Start at the line below containing "sweep_end = 2" and stop at the line containing "# Flange disc with both rims bevelled". Repeat every line of that stretch exactly, and nothing outside it.

▸ **Stored items**
::::::
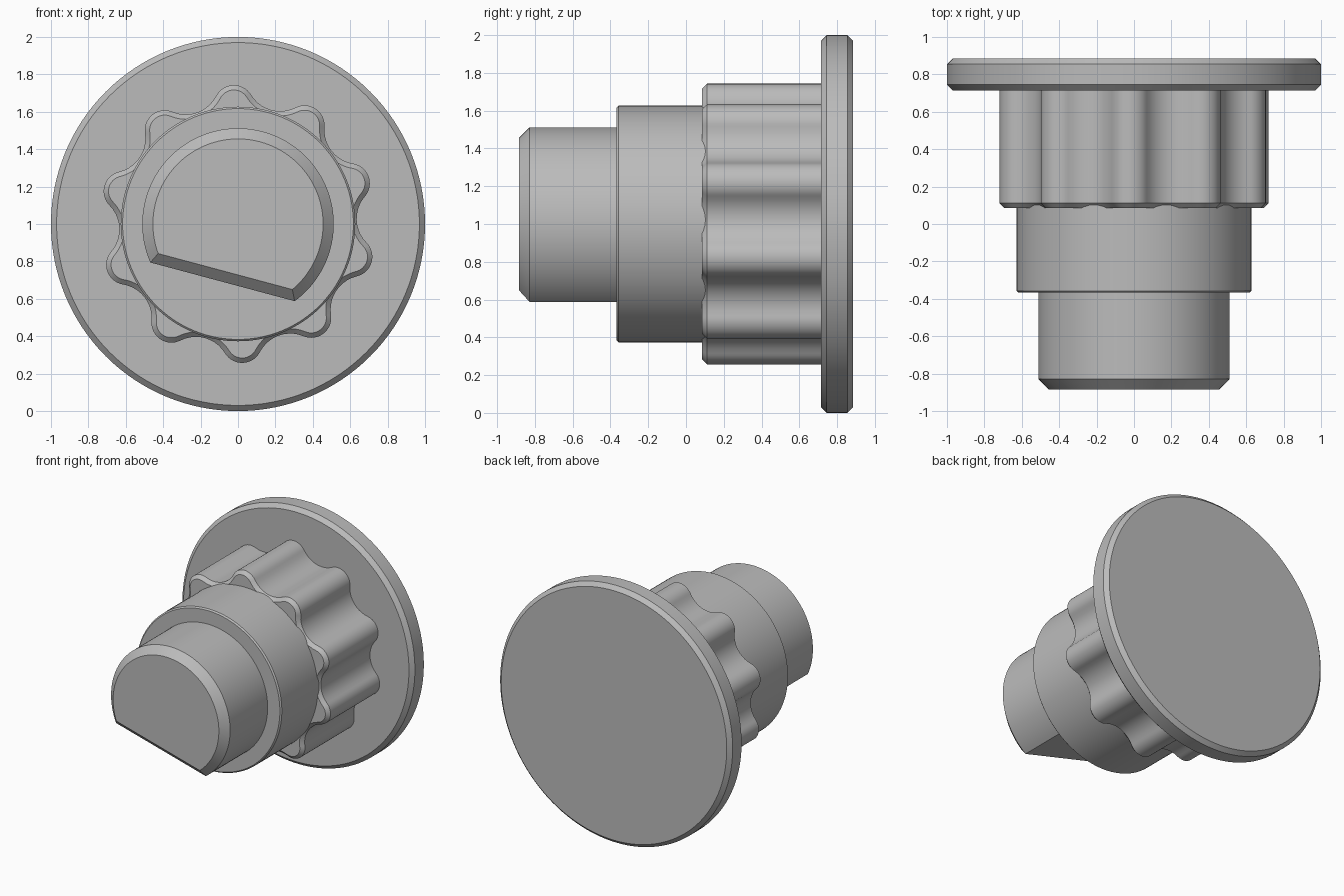
import bpy, bmesh
from math import sin, cos, acos, sqrt, radians, pi, atan2

if "Cube" in bpy.data.objects:
    bpy.data.objects.remove(bpy.data.objects["Cube"])

AXIS_Z = 1.0  # height of the shaft axis

grey = bpy.data.materials.new("plain_grey")
grey.use_nodes = True
colour = (0.5, 0.5, 0.5, 1)
grey.diffuse_color = colour
grey.node_tree.nodes["Principled BSDF"].inputs["Base Color"].default_value = colour


def loft(name, sections):
    """Skin (y, profile) sections along the y axis and cap both ends."""
    bm = bmesh.new()
    rings = [[bm.verts.new((x, y, AXIS_Z + z)) for x, z in pts] for y, pts in sections]
    for a, b in zip(rings, rings[1:]):
        n = len(a)
        for i in range(n):
            j = (i + 1) % n
            bm.faces.new((a[i], a[j], b[j], b[i]))
    bm.faces.new(rings[0])
    bm.faces.new(rings[-1])
    bmesh.ops.recalc_face_normals(bm, faces=bm.faces[:])
    mesh = bpy.data.meshes.new(name)
    bm.to_mesh(mesh)
    bm.free()
    mesh.materials.append(grey)
    obj = bpy.data.objects.new(name, mesh)
    bpy.context.collection.objects.link(obj)
    bpy.ops.object.select_all(action="DESELECT")
    obj.select_set(True)
    bpy.context.view_layer.objects.active = obj
    bpy.ops.object.shade_smooth_by_angle(angle=radians(30))
    return obj


def arc(cx, cz, r, start, end, steps):
    return [(cx + r * cos(start + (end - start) * i / steps),
             cz + r * sin(start + (end - start) * i / steps)) for i in range(steps + 1)]


def circle(r):
    return arc(0, 0, r, 0, 2 * pi, 128)[:-1]


def d_profile(inset):
    """Round shaft with one tilted flat."""
    r, flat = 0.512 - inset, 0.32 - inset
    middle, half = radians(255), acos(flat / r)
    return arc(0, 0, r, middle + half, middle + 2 * pi - half, 80)


def lobed_profile(inset, lobes=10, tip=0.743, valley=0.635, lobe_r=0.107):
    """Ring of round lobes joined by tangent hollow arcs."""
    c = tip - lobe_r
    k = cos(pi / lobes)
    # radius of the hollow that touches both neighbouring lobes
    hollow_r = (c * c + valley ** 2 - 2 * c * valley * k - lobe_r ** 2) / (
        2 * (lobe_r - valley + c * k))
    w = valley + hollow_r
    hx, hz = w * k, w * sin(pi / lobes)
    touch = atan2(hz, hx - c)
    lobe = arc(c, 0, lobe_r - inset, -touch, touch, 16)
    sweep_end = 2 * (pi + pi / lobes) - (touch + pi)
    hollow = arc(hx, hz, hollow_r + inset, touch + pi, sweep_end, 10)[1:-1]
    points = []
    for i in range(lobes):
        t = radians(92) + 2 * pi * i / lobes
        points += [(x * cos(t) - z * sin(t), x * sin(t) + z * cos(t)) for x, z in lobe + hollow]
    return points


# Flange disc with both rims bevelled
loft("flange_disc", [(0.715, circle(0.97)), (0.745, circle(1)),
                     (0.855, circle(1)), (0.885, circle(0.97))])

# Lobed hub with a bevelled front edge
loft("lobed_hub", [(0.085, lobed_profile(0.026)), (0.111, lobed_profile(0)),
                   (0.73, lobed_profile(0))])

# Round collar
loft("collar", [(-0.367, circle(0.617)), (-0.357, circle(0.627)), (0.2, circle(0.627))])

# Flat-sided shaft end
loft("flat_sided_shaft", [(-0.885, d_profile(0.057)), (-0.828, d_profile(0)),
                          (-0.34, d_profile(0))])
::::::
▸ **Problem solution**
    sweep_end = 2 * (pi + pi / lobes) - (touch + pi)
    hollow = arc(hx, hz, hollow_r + inset, touch + pi, sweep_end, 10)[1:-1]
    points = []
    for i in range(lobes):
        t = radians(92) + 2 * pi * i / lobes
        points += [(x * cos(t) - z * sin(t), x * sin(t) + z * cos(t)) for x, z in lobe + hollow]
    return points


# Flange disc with both rims bevelled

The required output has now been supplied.